¾ cup Bob’s Red Mill Black Bean Flour
½ teaspoon cumin
½ teaspoon chili powder
½ teaspoon salt
2 ½ cups hot water
½ cup salsa
Whisk black bean flour with cumin, chili powder and salt into the hot water. Stir 1 minute while cooking over medium-high heat. Reduce heat to medium low; cover and cook for 4 minutes. Add ½ cup of your favorite salsa or picante sauce. The mixture thickens as it cools. Make sure to stir once every few minutes. Let cool 15 minutes if serving as a dip. Makes 3 cups.
The dip tasted exactly like black beans! Yes, I know it is made with black bean flour, but I wasn’t expecting the flavor to be so strong and tasty. You can also use black bean flour as part of your baking mixes for chocolate cakes and brownies. Try substituting up to 25% in your flour mix to add protein, fiber, and iron.
The organic quinoa Bob’s makes is small-grained quinoa and is pre-rinsed. This is important because quinoa grows covered with a layer of a bitter substance, that you always need to rinse this off before cooking. But beware! Even though it says it is pre-washed, doesn’t mean you shouldn’t wash it again. I always rinse my quinoa before cooking, whether it was done already or not.
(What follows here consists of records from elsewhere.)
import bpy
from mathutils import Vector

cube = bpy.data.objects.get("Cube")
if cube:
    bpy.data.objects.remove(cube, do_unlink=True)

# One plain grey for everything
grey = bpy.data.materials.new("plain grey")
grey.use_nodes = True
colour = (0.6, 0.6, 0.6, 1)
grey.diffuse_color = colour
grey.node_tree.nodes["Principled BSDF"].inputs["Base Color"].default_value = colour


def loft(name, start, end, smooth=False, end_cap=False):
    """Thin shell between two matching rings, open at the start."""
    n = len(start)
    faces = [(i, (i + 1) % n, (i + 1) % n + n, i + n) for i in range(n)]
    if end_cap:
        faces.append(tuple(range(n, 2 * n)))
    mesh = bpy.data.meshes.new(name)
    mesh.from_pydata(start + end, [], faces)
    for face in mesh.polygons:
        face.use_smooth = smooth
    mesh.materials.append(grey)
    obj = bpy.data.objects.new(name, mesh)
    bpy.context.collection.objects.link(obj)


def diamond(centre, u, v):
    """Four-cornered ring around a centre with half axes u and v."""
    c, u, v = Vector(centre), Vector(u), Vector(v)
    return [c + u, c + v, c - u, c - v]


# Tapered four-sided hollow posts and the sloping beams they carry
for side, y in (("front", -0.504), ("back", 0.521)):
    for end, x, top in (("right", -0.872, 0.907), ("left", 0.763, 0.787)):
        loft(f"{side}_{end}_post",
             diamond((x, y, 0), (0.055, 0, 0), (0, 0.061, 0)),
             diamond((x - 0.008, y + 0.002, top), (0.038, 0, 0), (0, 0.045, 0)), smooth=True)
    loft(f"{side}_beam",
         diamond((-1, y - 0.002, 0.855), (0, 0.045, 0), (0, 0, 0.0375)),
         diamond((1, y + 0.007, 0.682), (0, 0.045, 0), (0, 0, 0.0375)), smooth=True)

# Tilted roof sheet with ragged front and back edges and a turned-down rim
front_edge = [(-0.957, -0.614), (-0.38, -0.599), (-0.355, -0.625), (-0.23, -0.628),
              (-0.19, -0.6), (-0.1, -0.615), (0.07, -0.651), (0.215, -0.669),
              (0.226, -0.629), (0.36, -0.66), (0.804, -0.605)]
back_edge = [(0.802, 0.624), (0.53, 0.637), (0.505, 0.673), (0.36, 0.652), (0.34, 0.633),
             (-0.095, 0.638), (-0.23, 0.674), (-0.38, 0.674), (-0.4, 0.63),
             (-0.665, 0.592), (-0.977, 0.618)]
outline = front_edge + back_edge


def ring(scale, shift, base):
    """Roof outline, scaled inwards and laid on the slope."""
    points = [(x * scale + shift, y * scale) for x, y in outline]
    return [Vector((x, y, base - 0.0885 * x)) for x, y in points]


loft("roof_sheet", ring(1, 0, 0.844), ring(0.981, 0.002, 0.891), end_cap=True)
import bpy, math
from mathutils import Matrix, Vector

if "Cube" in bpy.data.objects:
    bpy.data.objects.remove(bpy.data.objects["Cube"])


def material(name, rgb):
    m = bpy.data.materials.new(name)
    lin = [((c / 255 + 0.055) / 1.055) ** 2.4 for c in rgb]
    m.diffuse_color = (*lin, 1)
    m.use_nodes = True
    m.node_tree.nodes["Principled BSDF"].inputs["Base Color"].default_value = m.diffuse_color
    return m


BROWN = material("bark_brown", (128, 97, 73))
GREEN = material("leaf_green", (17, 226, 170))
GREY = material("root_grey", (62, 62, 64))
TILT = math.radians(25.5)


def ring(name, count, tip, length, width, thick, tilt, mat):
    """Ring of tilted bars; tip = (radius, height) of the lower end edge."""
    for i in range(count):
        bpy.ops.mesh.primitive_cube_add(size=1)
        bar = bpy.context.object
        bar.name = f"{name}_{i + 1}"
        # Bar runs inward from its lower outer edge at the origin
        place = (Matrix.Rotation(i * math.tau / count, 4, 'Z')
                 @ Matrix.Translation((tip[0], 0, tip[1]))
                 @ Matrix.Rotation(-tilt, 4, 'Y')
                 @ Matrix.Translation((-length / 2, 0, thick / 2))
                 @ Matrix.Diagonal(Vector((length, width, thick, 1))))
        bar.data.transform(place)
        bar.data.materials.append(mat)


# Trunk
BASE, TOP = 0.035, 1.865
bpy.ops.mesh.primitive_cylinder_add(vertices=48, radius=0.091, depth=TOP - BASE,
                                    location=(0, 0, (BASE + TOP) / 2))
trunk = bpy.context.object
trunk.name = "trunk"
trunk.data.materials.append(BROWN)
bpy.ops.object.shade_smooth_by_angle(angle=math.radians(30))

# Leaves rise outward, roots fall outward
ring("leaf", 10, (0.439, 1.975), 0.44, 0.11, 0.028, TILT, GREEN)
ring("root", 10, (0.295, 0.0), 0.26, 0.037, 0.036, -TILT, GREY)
For those of you unfamiliar with quinoa, it is a nutrient rich grain that was a staple food of the ancient Incas’ diet. Quinoa is a good source of iron, protein, and essential amino acids. Quinoa is actually a seed but is cooked and used like a whole grain. It makes a great substitute for couscous or barley in tabouli. Bob’s Red Mill quinoa is delicious on it’s own and has an earthy flavor.
– 1 cup quinoa
– 2 teaspoons olive oil
– 3/4 cup chopped onion
– 3/4 cup finely diced carrots
– 1 garlic clove, minced
– 1 cup chicken broth (vegetarian version: vegetable broth)
– 1/2 teaspoon cinnamon
– 2 cups diced unpeeled apples
– 1/4 cup slivered almonds
– 1/4 teaspoon ground black pepper
Rinse the quinoa thoroughly in warm water.
Heat 1 teaspoon oil in a saucepan over med-high heat. Add onion, carrot and garlic. Sauté for 5 minutes or until the onion is tender and carrots begin to brown.
Stir in broth, water, quinoa and cinnamon. Bring to a boil. Cover, reduce heat and simmer for 20 minutes, or until all the liquid is absorbed. Remove from heat and fluff with a fork.
While the quinoa is simmering, in a nonstick skillet over medium high heat, heat 1 teaspoon oil. Add the apples, almonds and pepper to quinoa and toss to combine. Serve warm.
My sister made this sweet potato recipe for Thanksgiving. She originally wanted to use Guy Fieri’s (a Food Network Chef) recipe but our mom bought maple syrup instead of agave. It was a big hit at dinner, everybody loved it. To make the cooking process more efficient, and because we already have a hundred and one things to do Thanksgiving morning before the guests arrive, cook the sweet potatoes the night before. Cool and refrigerate over night. Do everything else in the morning.